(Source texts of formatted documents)

..............................

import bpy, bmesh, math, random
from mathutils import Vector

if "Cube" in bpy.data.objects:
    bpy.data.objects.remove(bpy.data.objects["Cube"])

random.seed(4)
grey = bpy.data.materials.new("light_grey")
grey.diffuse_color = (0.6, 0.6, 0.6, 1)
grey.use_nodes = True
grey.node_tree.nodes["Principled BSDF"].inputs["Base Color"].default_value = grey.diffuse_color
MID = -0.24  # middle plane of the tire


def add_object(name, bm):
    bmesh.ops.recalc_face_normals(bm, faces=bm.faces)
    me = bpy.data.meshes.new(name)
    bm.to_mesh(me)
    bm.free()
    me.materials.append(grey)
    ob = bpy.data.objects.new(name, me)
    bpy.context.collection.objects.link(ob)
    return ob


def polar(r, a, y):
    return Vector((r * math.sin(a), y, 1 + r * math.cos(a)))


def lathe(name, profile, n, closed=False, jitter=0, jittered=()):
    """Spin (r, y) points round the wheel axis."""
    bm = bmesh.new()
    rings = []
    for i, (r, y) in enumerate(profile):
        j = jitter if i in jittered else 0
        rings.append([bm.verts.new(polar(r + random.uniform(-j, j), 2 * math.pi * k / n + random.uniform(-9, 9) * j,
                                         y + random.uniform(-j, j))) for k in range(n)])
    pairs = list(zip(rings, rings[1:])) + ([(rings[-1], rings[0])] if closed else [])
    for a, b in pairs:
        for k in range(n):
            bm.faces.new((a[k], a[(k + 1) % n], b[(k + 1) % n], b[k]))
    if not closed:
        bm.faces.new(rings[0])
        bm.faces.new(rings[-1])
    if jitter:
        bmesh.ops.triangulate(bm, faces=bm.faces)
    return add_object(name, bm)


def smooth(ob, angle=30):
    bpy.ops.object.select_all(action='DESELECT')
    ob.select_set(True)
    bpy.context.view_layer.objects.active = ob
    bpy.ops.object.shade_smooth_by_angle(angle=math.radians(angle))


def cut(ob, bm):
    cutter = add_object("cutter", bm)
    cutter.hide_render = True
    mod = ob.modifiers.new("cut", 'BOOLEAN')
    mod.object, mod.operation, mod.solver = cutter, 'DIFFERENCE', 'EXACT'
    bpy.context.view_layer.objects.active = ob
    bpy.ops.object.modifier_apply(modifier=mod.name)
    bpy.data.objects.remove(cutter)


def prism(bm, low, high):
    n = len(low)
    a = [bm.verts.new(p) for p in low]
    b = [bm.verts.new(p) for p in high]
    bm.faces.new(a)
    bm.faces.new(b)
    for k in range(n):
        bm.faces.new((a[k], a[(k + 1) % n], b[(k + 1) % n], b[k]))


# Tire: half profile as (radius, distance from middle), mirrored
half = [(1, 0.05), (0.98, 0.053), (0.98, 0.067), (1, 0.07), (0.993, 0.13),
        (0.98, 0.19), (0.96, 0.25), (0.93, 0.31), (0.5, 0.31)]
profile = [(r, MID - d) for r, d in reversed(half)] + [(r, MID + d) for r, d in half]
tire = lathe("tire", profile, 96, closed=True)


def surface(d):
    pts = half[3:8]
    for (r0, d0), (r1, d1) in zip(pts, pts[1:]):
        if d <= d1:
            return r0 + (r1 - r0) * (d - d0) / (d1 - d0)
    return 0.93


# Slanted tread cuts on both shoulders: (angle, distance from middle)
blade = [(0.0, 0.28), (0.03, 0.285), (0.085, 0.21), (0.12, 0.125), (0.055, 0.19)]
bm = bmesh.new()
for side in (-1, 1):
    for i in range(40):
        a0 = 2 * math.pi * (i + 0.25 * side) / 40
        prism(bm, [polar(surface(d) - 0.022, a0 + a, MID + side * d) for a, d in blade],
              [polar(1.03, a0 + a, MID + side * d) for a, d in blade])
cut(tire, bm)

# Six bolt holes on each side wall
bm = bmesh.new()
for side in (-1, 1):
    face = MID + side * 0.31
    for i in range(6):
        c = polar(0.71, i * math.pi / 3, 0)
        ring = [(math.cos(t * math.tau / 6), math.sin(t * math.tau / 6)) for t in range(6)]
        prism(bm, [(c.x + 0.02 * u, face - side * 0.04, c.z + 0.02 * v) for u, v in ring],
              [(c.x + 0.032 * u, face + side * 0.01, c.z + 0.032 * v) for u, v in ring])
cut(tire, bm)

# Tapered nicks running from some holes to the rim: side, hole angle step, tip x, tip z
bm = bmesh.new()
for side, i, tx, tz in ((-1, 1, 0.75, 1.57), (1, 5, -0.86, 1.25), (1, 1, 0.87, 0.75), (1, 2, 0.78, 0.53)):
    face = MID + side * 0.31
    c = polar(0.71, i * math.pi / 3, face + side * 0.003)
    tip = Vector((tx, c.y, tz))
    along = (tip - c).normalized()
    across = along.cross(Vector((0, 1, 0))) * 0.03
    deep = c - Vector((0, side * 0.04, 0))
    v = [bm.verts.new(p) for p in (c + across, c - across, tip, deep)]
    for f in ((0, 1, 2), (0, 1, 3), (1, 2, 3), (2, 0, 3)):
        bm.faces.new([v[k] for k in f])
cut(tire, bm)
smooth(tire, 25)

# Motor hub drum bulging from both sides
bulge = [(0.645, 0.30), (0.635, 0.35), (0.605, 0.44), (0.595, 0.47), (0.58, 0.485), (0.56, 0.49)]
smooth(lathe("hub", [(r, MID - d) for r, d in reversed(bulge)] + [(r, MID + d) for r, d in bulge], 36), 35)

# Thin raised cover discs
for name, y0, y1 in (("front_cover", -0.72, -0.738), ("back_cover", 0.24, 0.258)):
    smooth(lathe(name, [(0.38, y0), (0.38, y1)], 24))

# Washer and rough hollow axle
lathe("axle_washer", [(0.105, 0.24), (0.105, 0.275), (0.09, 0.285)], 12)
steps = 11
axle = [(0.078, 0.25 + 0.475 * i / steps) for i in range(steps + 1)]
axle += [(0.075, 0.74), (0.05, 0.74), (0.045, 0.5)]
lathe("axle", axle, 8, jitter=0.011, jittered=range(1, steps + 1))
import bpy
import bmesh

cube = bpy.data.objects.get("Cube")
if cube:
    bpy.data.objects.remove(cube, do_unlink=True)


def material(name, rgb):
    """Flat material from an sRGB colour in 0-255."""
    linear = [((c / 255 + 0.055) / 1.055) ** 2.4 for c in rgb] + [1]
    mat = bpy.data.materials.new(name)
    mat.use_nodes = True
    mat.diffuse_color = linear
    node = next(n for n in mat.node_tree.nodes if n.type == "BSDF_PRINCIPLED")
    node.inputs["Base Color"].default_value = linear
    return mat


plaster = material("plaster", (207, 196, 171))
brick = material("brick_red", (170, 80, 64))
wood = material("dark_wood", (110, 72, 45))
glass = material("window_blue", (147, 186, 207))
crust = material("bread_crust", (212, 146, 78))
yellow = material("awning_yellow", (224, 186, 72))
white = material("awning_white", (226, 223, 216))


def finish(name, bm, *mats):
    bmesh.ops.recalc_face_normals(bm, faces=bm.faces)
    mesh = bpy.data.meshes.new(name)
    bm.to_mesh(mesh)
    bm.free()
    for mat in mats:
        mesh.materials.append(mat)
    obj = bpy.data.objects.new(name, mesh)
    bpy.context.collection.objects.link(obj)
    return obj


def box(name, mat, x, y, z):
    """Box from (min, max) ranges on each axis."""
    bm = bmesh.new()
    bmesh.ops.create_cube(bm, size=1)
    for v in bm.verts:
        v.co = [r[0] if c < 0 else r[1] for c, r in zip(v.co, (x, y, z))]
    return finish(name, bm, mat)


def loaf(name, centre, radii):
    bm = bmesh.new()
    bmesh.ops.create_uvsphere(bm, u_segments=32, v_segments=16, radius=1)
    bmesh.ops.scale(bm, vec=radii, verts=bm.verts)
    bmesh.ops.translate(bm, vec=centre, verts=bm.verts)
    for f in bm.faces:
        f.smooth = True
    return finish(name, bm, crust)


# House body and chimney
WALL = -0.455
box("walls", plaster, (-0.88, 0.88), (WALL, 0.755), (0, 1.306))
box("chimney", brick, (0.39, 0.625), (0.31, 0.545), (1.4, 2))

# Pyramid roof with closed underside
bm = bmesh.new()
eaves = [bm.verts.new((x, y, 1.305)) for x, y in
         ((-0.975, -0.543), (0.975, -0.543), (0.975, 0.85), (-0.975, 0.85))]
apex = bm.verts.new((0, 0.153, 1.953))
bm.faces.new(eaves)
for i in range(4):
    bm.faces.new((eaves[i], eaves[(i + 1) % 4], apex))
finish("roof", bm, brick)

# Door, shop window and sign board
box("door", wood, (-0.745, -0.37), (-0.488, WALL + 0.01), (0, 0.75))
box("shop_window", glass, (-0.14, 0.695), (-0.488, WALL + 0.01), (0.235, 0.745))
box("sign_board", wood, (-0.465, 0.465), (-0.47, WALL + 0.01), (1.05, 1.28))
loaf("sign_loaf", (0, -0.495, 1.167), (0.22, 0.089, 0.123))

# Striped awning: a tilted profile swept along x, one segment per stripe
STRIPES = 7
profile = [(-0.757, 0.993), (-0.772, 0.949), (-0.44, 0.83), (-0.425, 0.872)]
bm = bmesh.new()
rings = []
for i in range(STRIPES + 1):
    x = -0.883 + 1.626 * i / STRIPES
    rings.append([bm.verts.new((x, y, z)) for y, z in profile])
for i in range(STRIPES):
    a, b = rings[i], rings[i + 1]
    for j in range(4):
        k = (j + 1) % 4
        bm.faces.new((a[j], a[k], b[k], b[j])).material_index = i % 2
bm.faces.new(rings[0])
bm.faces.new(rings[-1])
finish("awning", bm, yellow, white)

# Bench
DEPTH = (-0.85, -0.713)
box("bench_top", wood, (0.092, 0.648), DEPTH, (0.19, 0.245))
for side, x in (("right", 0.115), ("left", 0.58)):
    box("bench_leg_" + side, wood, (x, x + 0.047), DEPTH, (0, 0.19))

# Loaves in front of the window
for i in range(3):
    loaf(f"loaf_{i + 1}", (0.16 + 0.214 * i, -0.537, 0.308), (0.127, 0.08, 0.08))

..............................

What the task asks:
Give the number of lines in the records where the word "profile" shows up. Nothing else belongs in the reply.

Exercise solution:
8